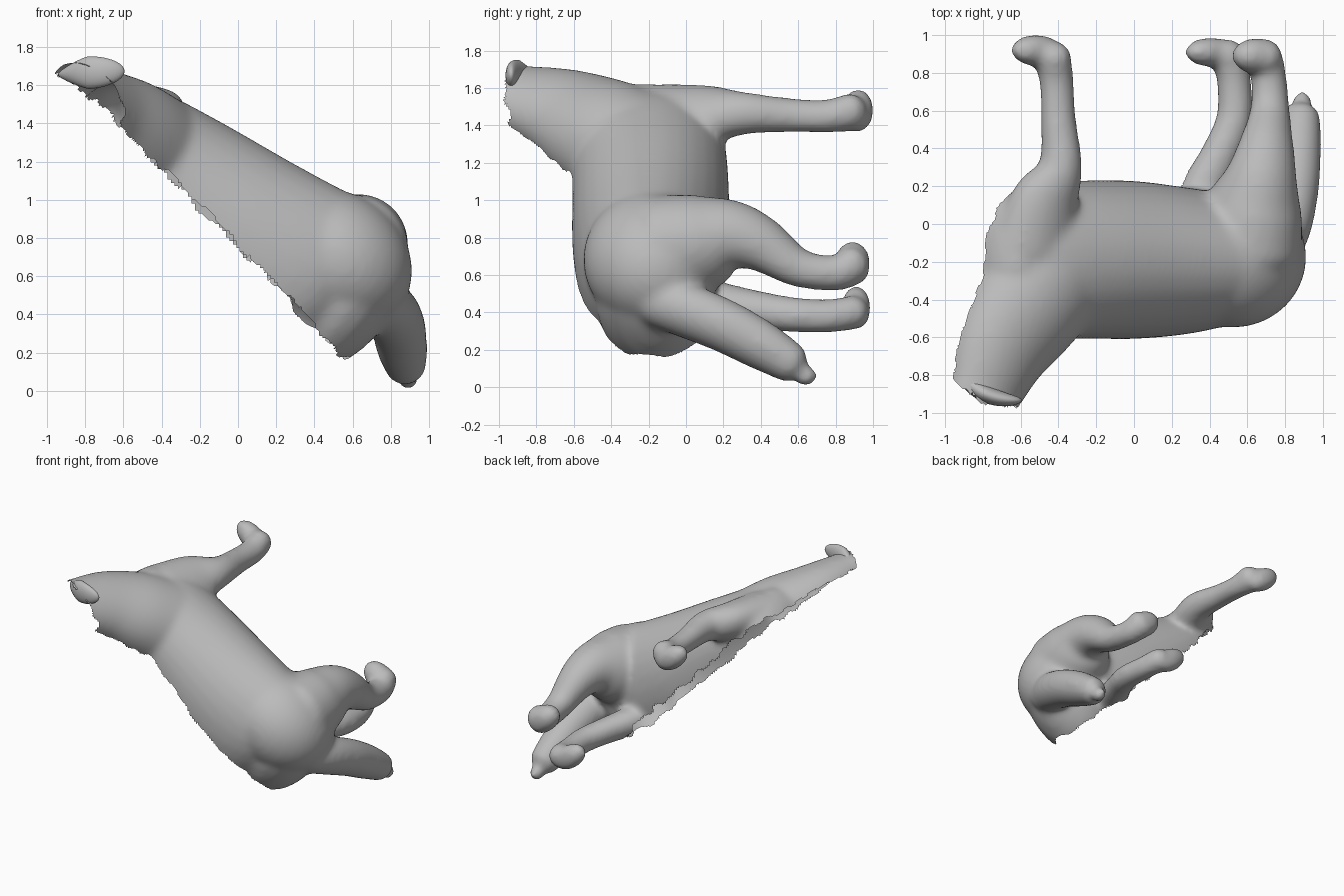
import bpy, bmesh, math, random
from mathutils import Vector, Matrix, noise

if "Cube" in bpy.data.objects:
    bpy.data.objects.remove(bpy.data.objects["Cube"])

random.seed(4)
D = Vector((0.8, 0, -0.6))     # direction along the spine
N = Vector((0.6, 0, 0.8))      # outward direction of the visible flank
TILT = Matrix.Rotation(math.atan2(0.6, 0.8), 4, 'Y')   # turns x to D and z to N

grey = bpy.data.materials.new("plain_grey")
grey.diffuse_color = (0.5, 0.5, 0.5, 1)
grey.use_nodes = True
grey.node_tree.nodes["Principled BSDF"].inputs["Base Color"].default_value = grey.diffuse_color


def from_spine(rows):
    """(along spine, y, outward, radii) to world coordinates."""
    out = []
    for s, y, t, a, b in rows:
        p = D * s + N * t
        out.append((p.x, y, p.z, a, b))
    return out


def spline(rows, steps=6):
    """Catmull-Rom curve through the section rows."""
    out = []
    for i in range(len(rows) - 1):
        p0, p1 = rows[max(i - 1, 0)], rows[i]
        p2, p3 = rows[i + 1], rows[min(i + 2, len(rows) - 1)]
        for k in range(steps):
            u = k / steps
            out.append([0.5 * (2 * b + (c - a) * u + (2 * a - 5 * b + 4 * c - d) * u * u
                               + (3 * b - a - 3 * c + d) * u ** 3)
                        for a, b, c, d in zip(p0, p1, p2, p3)])
    return out + [list(rows[-1])]


def tube(bm, rows, cap0, cap1, axis=None, sides=32):
    """Closed tube of elliptical sections with rounded ends."""
    pts = spline(rows)
    pos = [Vector(p[:3]) for p in pts]
    secs = []
    for i, p in enumerate(pts):
        tan = axis or (pos[min(i + 1, len(pos) - 1)] - pos[max(i - 1, 0)]).normalized()
        secs.append((pos[i], tan, p[3], p[4]))
    angles = [math.radians(a) for a in (18, 36, 54, 70, 84)]

    def dome(sec, length):
        c, tan, a, b = sec
        return [(c + tan * length * math.sin(g), tan, a * math.cos(g), b * math.cos(g))
                for g in angles]
    secs = dome(secs[0], -cap0)[::-1] + secs + dome(secs[-1], cap1)
    rings = []
    for c, tan, a, b in secs:
        vb = (N - tan * N.dot(tan)).normalized()
        va = tan.cross(vb)
        rings.append([bm.verts.new(c + va * a * math.cos(2 * math.pi * k / sides)
                                   + vb * b * math.sin(2 * math.pi * k / sides))
                      for k in range(sides)])
    for r, q in zip(rings, rings[1:]):
        for k in range(sides):
            m = (k + 1) % sides
            bm.faces.new((r[k], r[m], q[m], q[k]))
    bm.faces.new(rings[0][::-1])
    bm.faces.new(rings[-1])


def ball(bm, centre, size, turn=Matrix.Identity(4)):
    mat = Matrix.Translation(centre) @ turn @ Matrix.Diagonal((*size, 1))
    bmesh.ops.create_uvsphere(bm, u_segments=32, v_segments=20, radius=1, matrix=mat)


bm = bmesh.new()
# torso
tube(bm, from_spine([(-1.38, -.22, .72, .38, .24), (-1.2, -.21, .70, .42, .325),
                     (-.9, -.19, .66, .42, .415), (-.5, -.19, .62, .42, .505),
                     (-.2, -.195, .63, .395, .54), (0, -.19, .68, .36, .525),
                     (.12, -.17, .73, .32, .47)]), .18, .29, D)
# rump
ball(bm, D * .01 + N * .86 + Vector((0, -.175, 0)), (.41, .375, .35), TILT)
# neck
tube(bm, from_spine([(-1.08, -.22, .70, .36, .34), (-1.29, -.45, .72, .335, .30),
                     (-1.45, -.66, .74, .285, .225), (-1.565, -.9, .75, .22, .165)]), .15, .2)
# front leg with shoulder
tube(bm, [(-.54, -.12, 1.41, .25, .19), (-.47, .12, 1.45, .20, .145),
          (-.39, .3, 1.465, .12, .115), (-.40, .55, 1.455, .097, .09),
          (-.41, .75, 1.45, .094, .087), (-.43, .88, 1.47, .097, .107)], .15, .09)
# near hind leg with thigh
tube(bm, [(.6, -.1, .73, .29, .31), (.64, .1, .78, .25, .26), (.675, .25, .81, .195, .19),
          (.70, .4, .765, .155, .145), (.72, .6, .64, .11, .102),
          (.71, .8, .61, .095, .095), (.68, .89, .65, .102, .112)], .15, .09)
# far hind leg
tube(bm, [(.38, 0, .43, .17, .13), (.36, .15, .445, .135, .115), (.45, .35, .42, .11, .10),
          (.53, .55, .39, .099, .094), (.53, .75, .38, .094, .089),
          (.50, .89, .40, .092, .092)], .1, .09)
# tail
tube(bm, [(.74, -.15, .46, .14, .14), (.80, 0, .41, .14, .15), (.84, .2, .33, .137, .147),
          (.86, .4, .225, .127, .137), (.88, .56, .13, .107, .112)], .1, .08)
ball(bm, (.89, .64, .06), (.055, .065, .058))
# feet
for c, s in (((-.52, .92, 1.48), (.155, .085, .09)), ((.645, .89, .665), (.143, .097, .10)),
             ((.405, .91, .425), (.16, .08, .09))):
    ball(bm, c, s, TILT)

raw = bpy.data.meshes.new("body")
bm.to_mesh(raw)
bm.free()
body = bpy.data.objects.new("body", raw)
bpy.context.collection.objects.link(body)

# fuse the parts into one soft skin
fuse = body.modifiers.new("fuse", 'REMESH')
fuse.mode = 'VOXEL'
fuse.voxel_size = 0.018
soft = body.modifiers.new("soften", 'SMOOTH')
soft.factor = 0.5
soft.iterations = 24
deps = bpy.context.evaluated_depsgraph_get()
skin = bpy.data.meshes.new_from_object(body.evaluated_get(deps))
body.modifiers.clear()
body.data = skin

# tear away the underside and the neck end along ragged edges
bm = bmesh.new()
bm.from_mesh(skin)
bmesh.ops.triangulate(bm, faces=bm.faces[:])
doomed = []
for f in bm.faces:
    c = f.calc_center_median()
    s, t = c.dot(D), c.dot(N)
    rag = 0.035 * noise.noise(c * 11)
    limit = min(.53 - .165 * s, .765) + rag
    under = t < limit and c.y < 0.3
    neck_end = c.y < -.96 + rag or c.x + c.y < -1.77 + rag
    if under or neck_end:
        doomed.append(f)
bmesh.ops.delete(bm, geom=doomed, context='FACES')
bm.to_mesh(skin)
bm.free()

# torn ear flap
bm = bmesh.new()
ball(bm, (0, 0, 0), (.19, .045, .085))
for v in bm.verts:
    if v.co.x < 0:                      # narrow towards the ragged tip
        v.co.z *= 1 + v.co.x * 3
    v.co.y += 1.2 * v.co.x ** 2
bm.transform(Matrix.Translation((-.785, -.90, 1.665)) @ Matrix.Rotation(-.42, 4, 'Z')
             @ Matrix.Rotation(-.05, 4, 'Y'))
ear_mesh = bpy.data.meshes.new("ear_flap")
bm.to_mesh(ear_mesh)
bm.free()
ear = bpy.data.objects.new("ear_flap", ear_mesh)
bpy.context.collection.objects.link(ear)

for ob in (body, ear):
    ob.data.materials.clear()
    ob.data.materials.append(grey)
    ob.data.shade_smooth()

#### [WORK INSTRUCTION]
Every line with "along" in it should be copied from the entries.

#### [SOLUTION FOR THIS TASK]
D = Vector((0.8, 0, -0.6))     # direction along the spine
    """(along spine, y, outward, radii) to world coordinates."""
# tear away the underside and the neck end along ragged edges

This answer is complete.